Much like Fender’s Fat Strat, the Stagemaster guitar is equipped with a lustrous hardwood body, smooth-shredder-fast maple neck. The neck is much thinner than the typical C-shaped Stratocaster and with its reverse headstock, the guitar has appeal and zazz. Playing it feels like Jimi Hendrix’s reversed Stratocaster; for his left hand playing–however, the Stagemaster is a right hand guitar. Whats more, the Stagemaster is equipped with a solid Rosewood fingerboard (12.6″ radius) and 22 frets. The die-cast machine head tuning pegs are what you’d expect from a guitar with Fender‘s name on it. The pickups are a bit bland, but certainly not bad for a guitar in this price range. The pickups are managed with its 5-way selector switch, master volume and a single tone control. Read more
There is a lot of fuss made in the guitar community about so-called ‘vintage’ guitars, ‘vintage’ being another word for ‘old’. There is a certain part of our world that longs to play a 30-, 40-, or even 50-year-old guitar or bass for a variety of reasons. To be honest, there is something to this argument when it is applied to instruments that truly are products of what many to be the ‘golden era’ of guitar production in the USA which, if we combine acoustic and electric guitars, would be roughly from the 1920’s to about 1970.

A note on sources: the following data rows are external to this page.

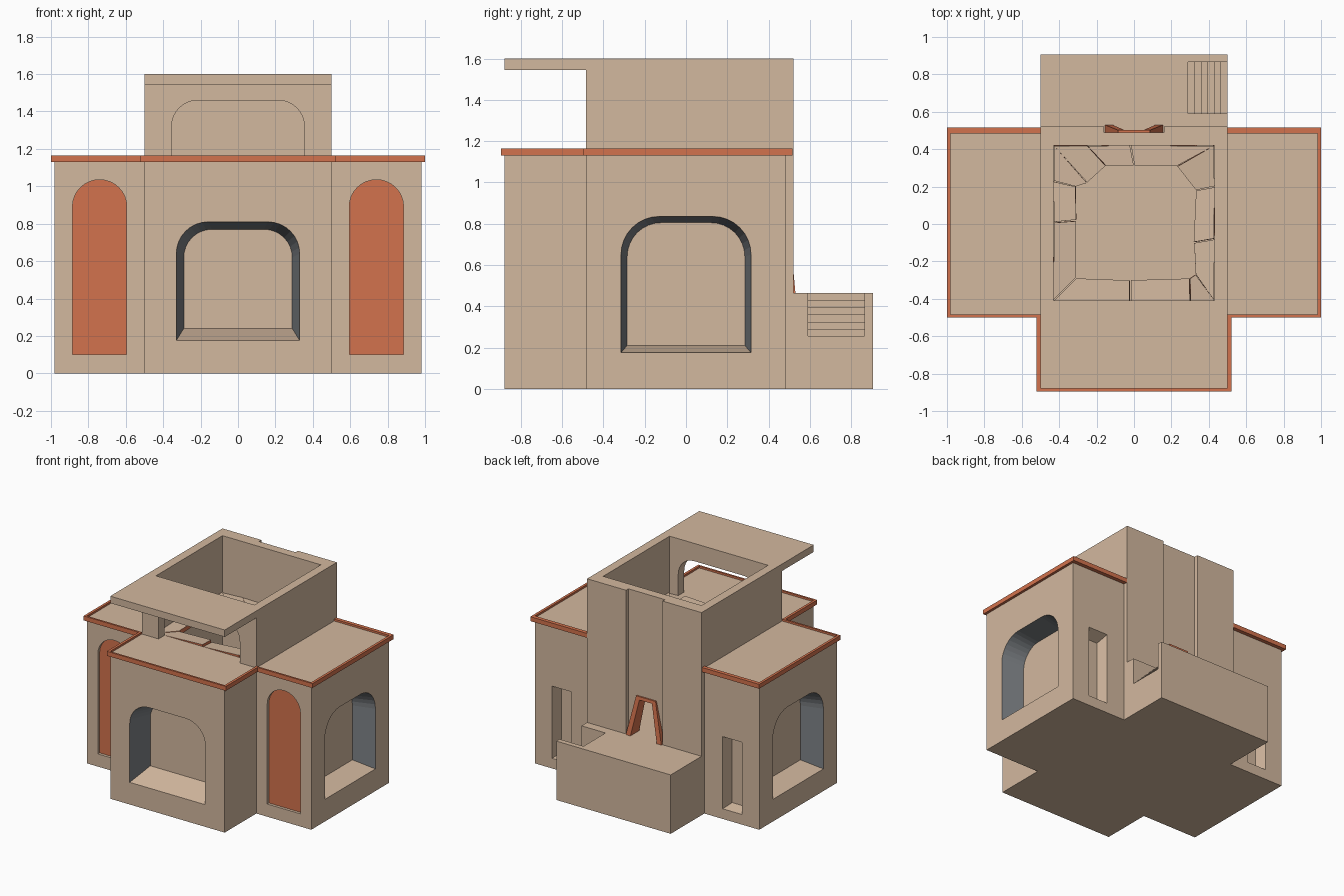
import bpy, bmesh, math, random
from mathutils import Vector, Matrix

random.seed(4)
if "Cube" in bpy.data.objects:
    bpy.data.objects.remove(bpy.data.objects["Cube"])


def material(name, rgb):
    m = bpy.data.materials.new(name)
    m.use_nodes = True
    m.diffuse_color = (*rgb, 1)
    m.node_tree.nodes["Principled BSDF"].inputs["Base Color"].default_value = (*rgb, 1)
    return m


MATS = [material("sandstone", (0.65, 0.48, 0.345)),
        material("terracotta", (0.65, 0.17, 0.075)),
        material("slate_grey", (0.205, 0.22, 0.235))]
TAN, ORANGE, GREY = range(3)


def finish(name, bm):
    bmesh.ops.recalc_face_normals(bm, faces=bm.faces)
    me = bpy.data.meshes.new(name)
    bm.to_mesh(me)
    bm.free()
    for m in MATS:
        me.materials.append(m)
    ob = bpy.data.objects.new(name, me)
    bpy.context.scene.collection.objects.link(ob)
    return ob


def loft(name, rings, side=TAN, cap=TAN, floor=None):
    """Skin equal-length point rings; the closing edge of each ring is its floor."""
    bm = bmesh.new()
    vs = [[bm.verts.new(p) for p in r] for r in rings]
    n = len(vs[0])
    for a, b in zip(vs, vs[1:]):
        for i in range(n):
            j = (i + 1) % n
            f = bm.faces.new((a[i], a[j], b[j], b[i]))
            f.material_index = floor if floor is not None and j == 0 else side
    for r in (vs[0], vs[-1]):
        bm.faces.new(r).material_index = cap
    return finish(name, bm)


def plan(name, pts, z0, z1, **kw):
    return loft(name, [[(x, y, z) for x, y in pts] for z in (z0, z1)], **kw)


def along_y(name, pts, y0, y1, **kw):
    return loft(name, [[(x, y, z) for x, z in pts] for y in (y0, y1)], **kw)


def box(name, x0, x1, y0, y1, z0, z1, **kw):
    return plan(name, [(x0, y0), (x1, y0), (x1, y1), (x0, y1)], z0, z1, **kw)


def mirrored(half):
    return half + [(-x, y) for x, y in reversed(half)]


def arch(half, z0, z1, r, n=8):
    """Round-cornered opening, from the lower right round to the lower left."""
    right = [(half, z0)]
    for i in range(n + 1):
        a = math.pi / 2 * i / n
        right.append((half - r + r * math.cos(a), z1 - r + r * math.sin(a)))
    return mirrored(right)


def niche(place, outer, inner, depth, **kw):
    """Tapered cutter, starting a little outside the wall."""
    steps = [(outer, -0.05), (outer, 0), (inner, depth)]
    return loft("niche_cutter", [[place(u, z, d) for u, z in o] for o, d in steps], **kw)


def cut(ob, cutter):
    mod = ob.modifiers.new("cut", 'BOOLEAN')
    mod.operation = 'DIFFERENCE'
    mod.solver = 'EXACT'
    mod.object = cutter
    bpy.context.view_layer.objects.active = ob
    bpy.ops.object.modifier_apply(modifier=mod.name)
    bpy.data.objects.remove(cutter)


WING, BLOCK, FRONT, SIDE_Y, BACK = 0.98, 0.5, -0.88, 0.485, 0.52
ROOF, TERRACE, TOP = 1.15, 0.465, 1.6

# Cross-shaped main body
wall_line = [(BLOCK, FRONT), (BLOCK, -SIDE_Y), (WING, -SIDE_Y), (WING, SIDE_Y), (BLOCK, SIDE_Y)]
body = plan("main_body", mirrored(wall_line + [(BLOCK, BACK)]), 0, ROOF)

# Front window niche
cut(body, niche(lambda u, z, d: (u, FRONT + d, z), arch(0.33, 0.175, 0.81, 0.17),
                arch(0.29, 0.24, 0.77, 0.15), 0.2, side=GREY, floor=TAN))

for s in (-1, 1):
    # Side window niches
    cut(body, niche(lambda u, z, d: (s * (WING - d), u, z), arch(0.315, 0.175, 0.835, 0.185),
                    arch(0.285, 0.21, 0.805, 0.165), 0.18, side=GREY, floor=TAN))
    # Arched coloured panels on the wing fronts
    panel = arch(0.145, 0.1, 1.035, 0.144)
    cut(body, niche(lambda u, z, d: (s * 0.74 + u, d - SIDE_Y, z), panel, panel, 0.022, cap=ORANGE))
    # Narrow niches on the wing backs
    cut(body, niche(lambda u, z, d: (s * 0.745 + u, SIDE_Y - d, z),
                    mirrored([(0.085, 0.08), (0.085, 0.65)]),
                    mirrored([(0.065, 0.1), (0.065, 0.61)]), 0.09))

# Hollow tower on top
tower = box("tower", -BLOCK, BLOCK, -SIDE_Y, BACK, ROOF, TOP)
for ob in (body, tower):
    cut(ob, box("room_cutter", -0.43, 0.43, -0.41, 0.42, TERRACE, TOP + 0.1))
    cut(ob, box("back_recess_cutter", -0.16, 0.16, 0.49, 0.6, TERRACE, TOP + 0.1))
cut(tower, along_y("tower_opening_cutter", arch(0.355, 1.0, 1.46, 0.14), -0.6, -0.3))
box("front_canopy", -BLOCK, BLOCK, FRONT, -SIDE_Y, 1.545, TOP)

# Back doorway with its leaning frame
door = [(0.155, TERRACE), (0.085, 0.78)]
door_inner = [(0.115, TERRACE), (0.055, 0.755)]
cut(body, along_y("door_cutter", mirrored(door), 0.38, 0.6))
frame = along_y("door_frame", mirrored(door) + mirrored(door_inner)[::-1], 0.42, 0.53,
                side=ORANGE, cap=ORANGE)
for v in frame.data.vertices:
    if v.co.y > 0.5:
        v.co.y -= 0.09 * (v.co.z - TERRACE)

# Rear terrace with steps going down to its side
terrace = box("rear_terrace", -BLOCK, BLOCK, BACK, 0.905, 0, TERRACE)
rise, steps = 0.035, [(0.29, 0.5)]
for i in range(6):
    x, z = 0.29 + rise * i, TERRACE - rise * (i + 1)
    steps += [(x, z), (x + rise, z)]
steps[-1] = (0.6, steps[-1][1])
cut(terrace, along_y("stair_cutter", steps + [(0.6, 0.5)], 0.59, 0.865))

# Coloured roof rim around wings and front
rim_line = [(0.52, -0.895), (0.52, -0.5), (1.0, -0.5), (1.0, 0.515), (BLOCK, 0.515)]
loop = [(-x, y) for x, y in reversed(rim_line)] + rim_line
inner_loop = [(-x, y) for x, y in reversed(wall_line)] + wall_line
plan("roof_rim", loop + inner_loop[::-1], 1.13, 1.165, side=ORANGE, cap=ORANGE)

# Broken floor slabs around the hole inside the tower
outer = [(-0.43, -0.41), (-0.02, -0.41), (0.3, -0.41), (0.43, -0.41), (0.43, -0.08), (0.43, 0.2),
         (0.43, 0.42), (-0.02, 0.42), (-0.25, 0.42), (-0.43, 0.42), (-0.43, 0.23), (-0.43, 0.01)]
hole = [(-0.31, -0.29), (-0.02, -0.3), (0.3, -0.29), (0.33, -0.27), (0.32, -0.1), (0.33, 0.18),
        (0.23, 0.31), (0, 0.31), (-0.15, 0.31), (-0.25, 0.22), (-0.31, 0.2), (-0.31, 0.02)]
for i in range(len(outer)):
    j = (i + 1) % len(outer)
    quad = [Vector((*p, 0)) for p in (outer[i], outer[j], hole[j], hole[i])]
    mid = sum(quad, Vector()) / 4
    tilt = Matrix.Rotation(random.uniform(-0.06, 0.06), 3, 'X') @ \
        Matrix.Rotation(random.uniform(-0.06, 0.06), 3, 'Y') @ \
        Matrix.Rotation(random.uniform(-0.02, 0.02), 3, 'Z')
    rings = [[mid + tilt @ ((p - mid) * 0.98 + Vector((0, 0, h))) + Vector((0, 0, ROOF))
              for p in quad] for h in (-0.03, 0.005)]
    loft("broken_floor_slab", rings, side=ORANGE)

Ah, the classic Gibson vs Fender debate. This dispute has become so famous and so controversial that nearly all guitarists are forced to segregate themselves and declare their allegiances. But why form such specific, exclusive factions, driving a wedge between the guitar playing community? For good reason, as it turns out the two companies build different guitars for different purposes, making it perfectly reasonable that some players only pick a Fender while others are firm Gibson men (and women). But which is best for the player who has yet to pledge themselves to one brand? Read on and find out. Read more

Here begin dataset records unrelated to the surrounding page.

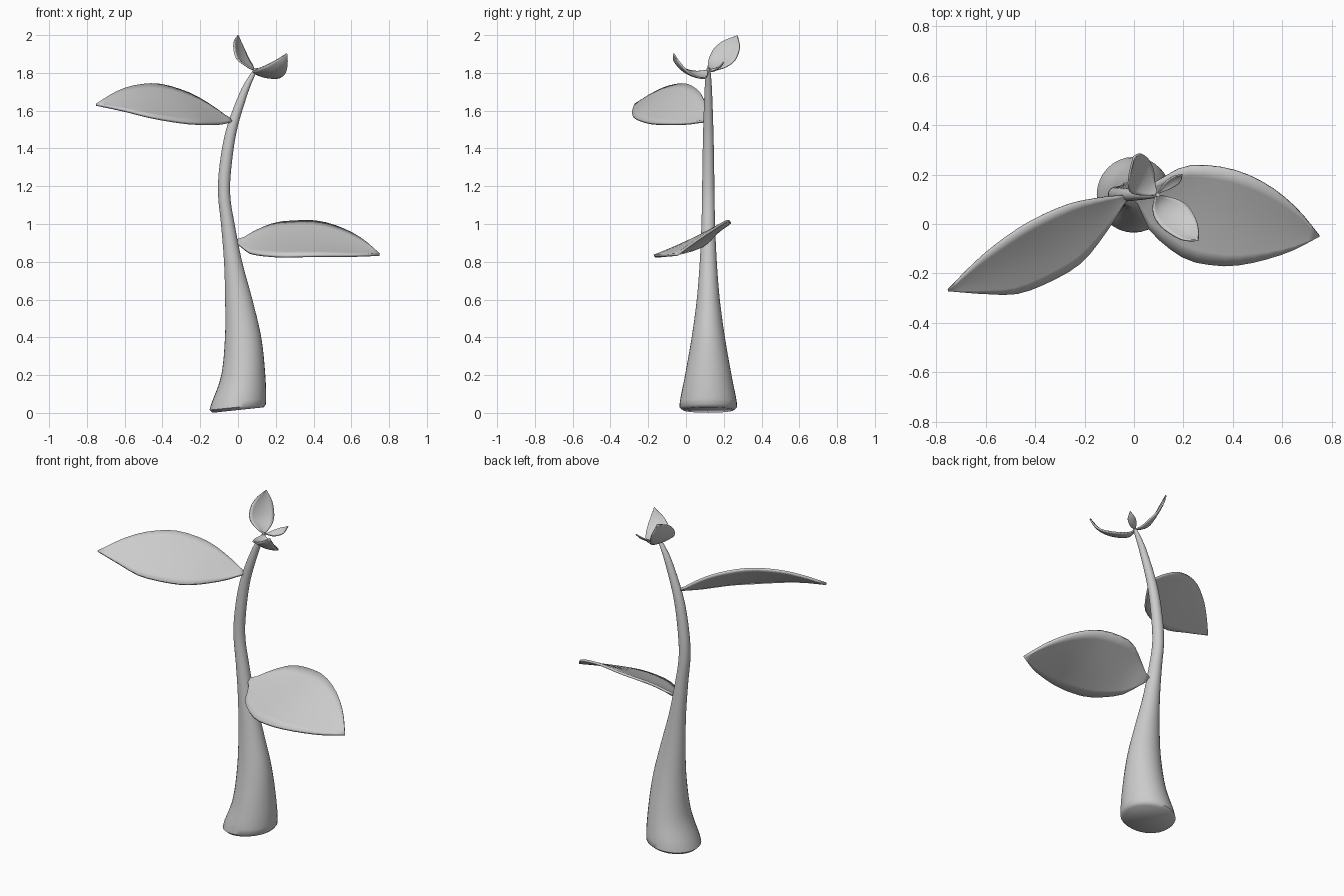
import bpy, bmesh, math
from mathutils import Vector


def spline(points, n, even=True):
    """Catmull-Rom curve through points of any dimension, n+1 samples."""
    p = [Vector(q) for q in points]
    p = [p[0] * 2 - p[1]] + p + [p[-1] * 2 - p[-2]]
    fine = []
    for i in range(1, len(p) - 2):
        a, b, c, d = p[i - 1:i + 3]
        for k in range(20):
            t = k / 20
            fine.append(0.5 * (2 * b + (c - a) * t + (2 * a - 5 * b + 4 * c - d) * t * t
                               + (3 * b - a - 3 * c + d) * t ** 3))
    fine.append(p[-2])
    dist = [0.0]
    for a, b in zip(fine, fine[1:]):
        dist.append(dist[-1] + (b - a).length)
    out, j = [], 0
    for k in range(n + 1):
        s = dist[-1] * k / n
        while j < len(fine) - 2 and dist[j + 1] < s:
            j += 1
        f = (s - dist[j]) / max(dist[j + 1] - dist[j], 1e-9)
        out.append(fine[j].lerp(fine[j + 1], min(f, 1)))
    return out


def finish(name, bm):
    bmesh.ops.remove_doubles(bm, verts=bm.verts, dist=0.0005)
    bmesh.ops.recalc_face_normals(bm, faces=bm.faces)
    me = bpy.data.meshes.new(name)
    bm.to_mesh(me)
    bm.free()
    ob = bpy.data.objects.new(name, me)
    bpy.context.collection.objects.link(ob)
    for f in me.polygons:
        f.use_smooth = True
    return ob


def leaf(name, base, tip, edge_a, edge_b, sag=0.0, thick=0.014, n=16, m=8):
    """Blade lofted between two edge curves that share a base and a tip."""
    A = spline([base] + edge_a + [tip], n)
    B = spline([base] + edge_b + [tip], n)
    up = (Vector(tip) - Vector(base)).cross(B[n // 2] - A[n // 2]).normalized()
    if up.z < 0:
        up = -up
    bm = bmesh.new()
    rows = []
    for i in range(n + 1):
        depth = sag * math.sin(math.pi * i / n)
        rows.append([bm.verts.new(A[i].lerp(B[i], j / m) - up * depth * math.sin(math.pi * j / m))
                     for j in range(m + 1)])
    for r, s in zip(rows, rows[1:]):
        for j in range(m):
            bm.faces.new((r[j], r[j + 1], s[j + 1], s[j]))
    ob = finish(name, bm)
    mod = ob.modifiers.new("thickness", 'SOLIDIFY')
    mod.thickness = thick
    mod.offset = 0
    return ob


# Stem: x centre, z, x radius, y radius
profile = [(0.0, 0.015, 0.135, 0.135), (0.0, 0.04, 0.149, 0.153), (0.027, 0.2, 0.117, 0.123),
           (0.027, 0.4, 0.096, 0.088), (0.004, 0.6, 0.072, 0.061), (-0.026, 0.8, 0.048, 0.045),
           (-0.054, 1.0, 0.036, 0.036), (-0.073, 1.15, 0.032, 0.033), (-0.067, 1.3, 0.032, 0.031),
           (-0.034, 1.5, 0.029, 0.027), (0.033, 1.7, 0.022, 0.02), (0.077, 1.79, 0.014, 0.014),
           (0.097, 1.825, 0.008, 0.008)]
bm = bmesh.new()
rings, sides = [], 32
for x, z, rx, ry in spline(profile, 60):
    tilt = 0.11 * max(0, 1 - z / 0.4)
    ring = []
    for k in range(sides):
        a = 2 * math.pi * k / sides
        dx = rx * math.cos(a)
        ring.append(bm.verts.new((x + dx, 0.118 + ry * math.sin(a), z + tilt * dx)))
    rings.append(ring)
for r, s in zip(rings, rings[1:]):
    for k in range(sides):
        bm.faces.new((r[k], r[(k + 1) % sides], s[(k + 1) % sides], s[k]))
bm.faces.new(rings[0])
bm.faces.new(rings[-1])
stem = finish("stem", bm)
bpy.context.view_layer.objects.active = stem
stem.select_set(True)
bpy.ops.object.shade_smooth_by_angle(angle=math.radians(50))

# Two large leaves
leaf("lower_leaf", (-0.02, 0.12, 0.91), (0.75, -0.047, 0.838),
     [(0.03, 0.135, 0.925), (0.1, 0.175, 0.965), (0.19, 0.225, 1.0), (0.28, 0.236, 1.012),
      (0.42, 0.212, 1.012), (0.55, 0.15, 0.975), (0.66, 0.06, 0.915)],
     [(0.025, 0.07, 0.875), (0.07, -0.03, 0.845), (0.2, -0.135, 0.83), (0.32, -0.165, 0.83),
      (0.42, -0.165, 0.832), (0.53, -0.142, 0.832), (0.64, -0.105, 0.833)], 0.008)
leaf("upper_leaf", (-0.02, 0.117, 1.545), (-0.752, -0.268, 1.632),
     [(-0.06, 0.113, 1.565), (-0.15, 0.102, 1.63), (-0.27, 0.075, 1.695), (-0.42, 0.007, 1.738),
      (-0.55, -0.08, 1.73), (-0.65, -0.165, 1.695)],
     [(-0.05, 0.07, 1.54), (-0.1, -0.01, 1.53), (-0.2, -0.14, 1.53), (-0.3, -0.21, 1.538),
      (-0.46, -0.277, 1.565), (-0.6, -0.28, 1.6)], 0.008)

# Three young leaves at the top
leaf("top_leaf_back", (0.095, 0.118, 1.815), (0.0, 0.272, 1.998),
     [(0.05, 0.115, 1.835), (-0.005, 0.122, 1.875), (-0.021, 0.15, 1.93), (-0.018, 0.2, 1.97)],
     [(0.085, 0.165, 1.817), (0.078, 0.22, 1.837), (0.058, 0.262, 1.872), (0.028, 0.284, 1.935)],
     0.008, 0.008)
leaf("top_leaf_front", (0.09, 0.118, 1.815), (0.259, -0.066, 1.903),
     [(0.077, 0.07, 1.808), (0.082, 0.03, 1.81), (0.11, -0.01, 1.823), (0.15, -0.04, 1.84),
      (0.2, -0.064, 1.866)],
     [(0.13, 0.112, 1.785), (0.18, 0.098, 1.772), (0.22, 0.07, 1.775), (0.25, 0.02, 1.8),
      (0.261, -0.03, 1.85)], 0.012, 0.008)
leaf("top_leaf_small", (0.095, 0.122, 1.815), (0.196, 0.2, 1.858),
     [(0.105, 0.138, 1.82), (0.122, 0.165, 1.828), (0.155, 0.19, 1.842)],
     [(0.115, 0.13, 1.81), (0.148, 0.143, 1.808), (0.186, 0.168, 1.825)], 0.004, 0.006)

Fender first revealed the Road Worn Series guitars and basses at the Winter NAMM 2009 show four years ago, and seemed to have been a hit. These axes are for players who desire that banged up, beaten, used and abused vintage relic’d appearance but don’t have the spare $2,000 – $3,000 for a Fender Custom Shop Time Machine relic, let alone the cash to purchase an authentic vintage Fender. Read more
It’s easy to get bamboozled if you’re purchasing a vintage Fender guitar. Because these instruments are bolted together, their parts can be swapped, stripped or replaced faster than you can say “rip-off.” A buddy of mine who has been in the vintage game for years recently estimated that between 15 and 20 percent of the “Sixties Strats” out on the market are bootlegged. And if that number sends a shiver down you fuzzy fretboard, the number of “all-original” Strats that feature replaced pickups, pots, bridges and other parts is even higher.
By and large, G-V has found that vintage guitar dealers who have a good reputation have earned it. Likewise, if the word on the street is that a certain seller is not on the up and up, he’s probably guilty as charged. Avoid him like the plague.
In short, proceed with caution, and get educated before you reach for your wallet. Here are a few helpful tips to get you started. Read more
It’s that time of year again, when everyone is on the edge of their seat—waiting and watching, for the shiny new products to be rolled out at NAMM. Calm down – this isn’t a game changing miracle device, but it’s still pretty cool.
Fender has introduced the new Squier models for 2012, putting some nice touches on a guitar line that has had less than impressive results in the past. Read more
The Fender Telecaster is seen by many as the primordial electric guitar. Sure, one can argue that Paul Bigsby was also developing solid body instruments at the same time and in the same general area as Leo Fender but it is the Telecaster that is generally accepted as the first production solid guitar and the start of the modern guitar manufacturing business. Since its debut in 1952 Read more
A Fender Telecaster was brought back from the grave, allegedly stolen from a casket of a 67-year-old Army veteran by a Wisconsin cemetery worker. Read more
The Joe Trohman Telecaster guitar, like the other artist signature series of Squier was designed to provide inspiration to guitar players by making great value guitars that have the approval of great artists, ensuring quality workmanship and superb sound. Read more
I’m a little late to the party, but thought this was something worth posting. I thought it was a classy move by both Fender and Gibson guitars. Below are the press releases and images of the 9/11 tribute guitars. Read more